#### DATA RECORDS ####

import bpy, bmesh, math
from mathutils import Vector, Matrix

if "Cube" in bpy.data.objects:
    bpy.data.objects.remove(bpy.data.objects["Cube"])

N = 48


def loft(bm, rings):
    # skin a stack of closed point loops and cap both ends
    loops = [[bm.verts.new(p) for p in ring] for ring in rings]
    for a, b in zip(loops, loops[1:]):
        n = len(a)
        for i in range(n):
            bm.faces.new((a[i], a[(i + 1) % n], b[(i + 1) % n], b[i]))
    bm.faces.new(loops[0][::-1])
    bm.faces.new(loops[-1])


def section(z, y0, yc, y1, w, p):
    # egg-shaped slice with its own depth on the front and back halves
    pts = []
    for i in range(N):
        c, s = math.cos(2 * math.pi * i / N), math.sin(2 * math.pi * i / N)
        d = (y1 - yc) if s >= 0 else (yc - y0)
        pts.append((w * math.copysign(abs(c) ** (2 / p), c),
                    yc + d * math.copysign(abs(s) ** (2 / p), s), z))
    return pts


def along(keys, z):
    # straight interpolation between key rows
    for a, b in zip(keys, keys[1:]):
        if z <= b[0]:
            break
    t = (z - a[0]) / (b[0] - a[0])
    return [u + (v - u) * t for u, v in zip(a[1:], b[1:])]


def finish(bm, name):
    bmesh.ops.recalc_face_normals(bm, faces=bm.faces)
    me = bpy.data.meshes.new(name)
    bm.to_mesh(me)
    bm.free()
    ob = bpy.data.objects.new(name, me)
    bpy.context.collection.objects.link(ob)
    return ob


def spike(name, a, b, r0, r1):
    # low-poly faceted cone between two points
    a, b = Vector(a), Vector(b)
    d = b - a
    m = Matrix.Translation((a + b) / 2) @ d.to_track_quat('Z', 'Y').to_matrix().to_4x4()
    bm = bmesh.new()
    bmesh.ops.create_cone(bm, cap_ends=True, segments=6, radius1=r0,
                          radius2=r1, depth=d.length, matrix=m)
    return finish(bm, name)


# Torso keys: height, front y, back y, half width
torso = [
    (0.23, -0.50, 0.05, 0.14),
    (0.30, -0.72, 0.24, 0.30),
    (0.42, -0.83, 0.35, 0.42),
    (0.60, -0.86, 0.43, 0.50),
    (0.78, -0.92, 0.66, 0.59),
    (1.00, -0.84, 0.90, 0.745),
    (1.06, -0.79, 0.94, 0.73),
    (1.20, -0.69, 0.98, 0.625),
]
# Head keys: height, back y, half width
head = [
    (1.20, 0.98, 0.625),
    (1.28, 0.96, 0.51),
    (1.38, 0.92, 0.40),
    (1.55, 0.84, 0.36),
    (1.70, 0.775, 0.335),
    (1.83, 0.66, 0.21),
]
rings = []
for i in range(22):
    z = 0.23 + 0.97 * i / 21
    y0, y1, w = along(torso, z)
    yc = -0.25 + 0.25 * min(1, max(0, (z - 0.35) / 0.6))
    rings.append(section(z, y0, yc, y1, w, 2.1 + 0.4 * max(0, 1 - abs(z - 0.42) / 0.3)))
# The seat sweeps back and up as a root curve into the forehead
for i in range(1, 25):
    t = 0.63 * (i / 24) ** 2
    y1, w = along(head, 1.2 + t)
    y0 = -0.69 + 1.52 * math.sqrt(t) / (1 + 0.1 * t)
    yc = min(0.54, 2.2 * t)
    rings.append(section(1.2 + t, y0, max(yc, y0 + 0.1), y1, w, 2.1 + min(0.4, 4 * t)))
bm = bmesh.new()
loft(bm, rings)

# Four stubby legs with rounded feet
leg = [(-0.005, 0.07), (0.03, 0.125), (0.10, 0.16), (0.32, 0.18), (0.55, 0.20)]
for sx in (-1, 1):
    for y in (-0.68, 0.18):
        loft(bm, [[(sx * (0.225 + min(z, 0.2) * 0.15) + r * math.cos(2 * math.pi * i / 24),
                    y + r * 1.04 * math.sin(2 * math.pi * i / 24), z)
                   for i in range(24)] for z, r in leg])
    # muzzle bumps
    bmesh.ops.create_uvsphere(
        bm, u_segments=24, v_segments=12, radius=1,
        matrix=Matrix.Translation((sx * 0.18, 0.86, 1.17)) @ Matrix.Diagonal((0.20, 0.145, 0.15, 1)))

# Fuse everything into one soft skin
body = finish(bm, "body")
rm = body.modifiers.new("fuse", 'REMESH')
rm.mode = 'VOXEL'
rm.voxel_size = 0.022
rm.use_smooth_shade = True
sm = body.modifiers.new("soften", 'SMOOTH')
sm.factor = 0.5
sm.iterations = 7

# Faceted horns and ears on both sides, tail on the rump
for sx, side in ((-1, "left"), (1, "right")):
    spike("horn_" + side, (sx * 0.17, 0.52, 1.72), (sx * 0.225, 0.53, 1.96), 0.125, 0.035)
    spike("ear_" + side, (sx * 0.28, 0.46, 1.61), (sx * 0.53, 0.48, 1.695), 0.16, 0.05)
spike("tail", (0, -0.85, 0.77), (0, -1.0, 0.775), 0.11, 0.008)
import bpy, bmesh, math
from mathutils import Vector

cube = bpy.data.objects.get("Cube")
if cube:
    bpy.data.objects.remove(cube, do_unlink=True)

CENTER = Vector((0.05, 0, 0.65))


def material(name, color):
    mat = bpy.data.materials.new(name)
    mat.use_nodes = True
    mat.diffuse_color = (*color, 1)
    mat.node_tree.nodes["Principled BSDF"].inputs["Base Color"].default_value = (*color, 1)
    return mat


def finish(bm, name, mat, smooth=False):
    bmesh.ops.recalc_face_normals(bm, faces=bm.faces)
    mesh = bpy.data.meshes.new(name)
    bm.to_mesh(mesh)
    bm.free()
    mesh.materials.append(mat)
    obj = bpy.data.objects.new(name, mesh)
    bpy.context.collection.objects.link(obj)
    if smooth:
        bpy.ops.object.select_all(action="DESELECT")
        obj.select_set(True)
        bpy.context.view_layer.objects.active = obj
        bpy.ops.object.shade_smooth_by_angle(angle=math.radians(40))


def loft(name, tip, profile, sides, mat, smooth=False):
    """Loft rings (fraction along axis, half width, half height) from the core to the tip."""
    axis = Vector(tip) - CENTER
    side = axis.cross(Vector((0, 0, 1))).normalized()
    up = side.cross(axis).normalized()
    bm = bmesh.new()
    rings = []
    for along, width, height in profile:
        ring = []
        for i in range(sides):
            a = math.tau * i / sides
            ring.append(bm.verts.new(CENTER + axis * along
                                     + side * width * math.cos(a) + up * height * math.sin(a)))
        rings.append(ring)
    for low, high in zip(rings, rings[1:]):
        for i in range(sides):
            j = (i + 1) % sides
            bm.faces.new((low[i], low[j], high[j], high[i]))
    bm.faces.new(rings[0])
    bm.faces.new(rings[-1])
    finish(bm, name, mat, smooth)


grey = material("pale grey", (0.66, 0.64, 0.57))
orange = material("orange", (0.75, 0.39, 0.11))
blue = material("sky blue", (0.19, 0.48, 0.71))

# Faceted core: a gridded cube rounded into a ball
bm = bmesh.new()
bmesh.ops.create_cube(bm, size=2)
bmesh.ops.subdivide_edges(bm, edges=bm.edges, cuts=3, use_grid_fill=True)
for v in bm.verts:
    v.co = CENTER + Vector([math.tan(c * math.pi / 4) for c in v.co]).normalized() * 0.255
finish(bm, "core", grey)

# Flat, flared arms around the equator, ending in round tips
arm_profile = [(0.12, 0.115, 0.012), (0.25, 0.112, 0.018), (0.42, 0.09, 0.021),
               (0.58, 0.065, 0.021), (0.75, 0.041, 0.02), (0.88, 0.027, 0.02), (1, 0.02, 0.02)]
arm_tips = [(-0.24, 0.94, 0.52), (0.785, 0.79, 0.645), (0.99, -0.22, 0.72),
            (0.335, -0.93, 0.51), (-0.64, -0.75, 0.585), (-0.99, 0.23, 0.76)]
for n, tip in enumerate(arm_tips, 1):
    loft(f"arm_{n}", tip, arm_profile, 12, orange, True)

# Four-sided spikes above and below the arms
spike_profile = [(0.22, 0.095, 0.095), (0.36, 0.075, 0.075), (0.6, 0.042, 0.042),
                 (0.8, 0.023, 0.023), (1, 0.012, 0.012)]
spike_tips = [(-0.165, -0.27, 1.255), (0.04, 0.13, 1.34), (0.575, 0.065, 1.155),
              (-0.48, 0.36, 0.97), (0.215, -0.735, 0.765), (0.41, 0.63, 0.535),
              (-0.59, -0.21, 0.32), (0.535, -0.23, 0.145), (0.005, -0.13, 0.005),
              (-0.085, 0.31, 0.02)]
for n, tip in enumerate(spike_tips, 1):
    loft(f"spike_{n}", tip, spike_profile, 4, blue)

####

WHAT THIS TASK INVOLVES: The result is a copy of every line above where the word "axis" shows up.

SOLUTION TO THE EXERCISE:
    """Loft rings (fraction along axis, half width, half height) from the core to the tip."""
    axis = Vector(tip) - CENTER
    side = axis.cross(Vector((0, 0, 1))).normalized()
    up = side.cross(axis).normalized()
            ring.append(bm.verts.new(CENTER + axis * along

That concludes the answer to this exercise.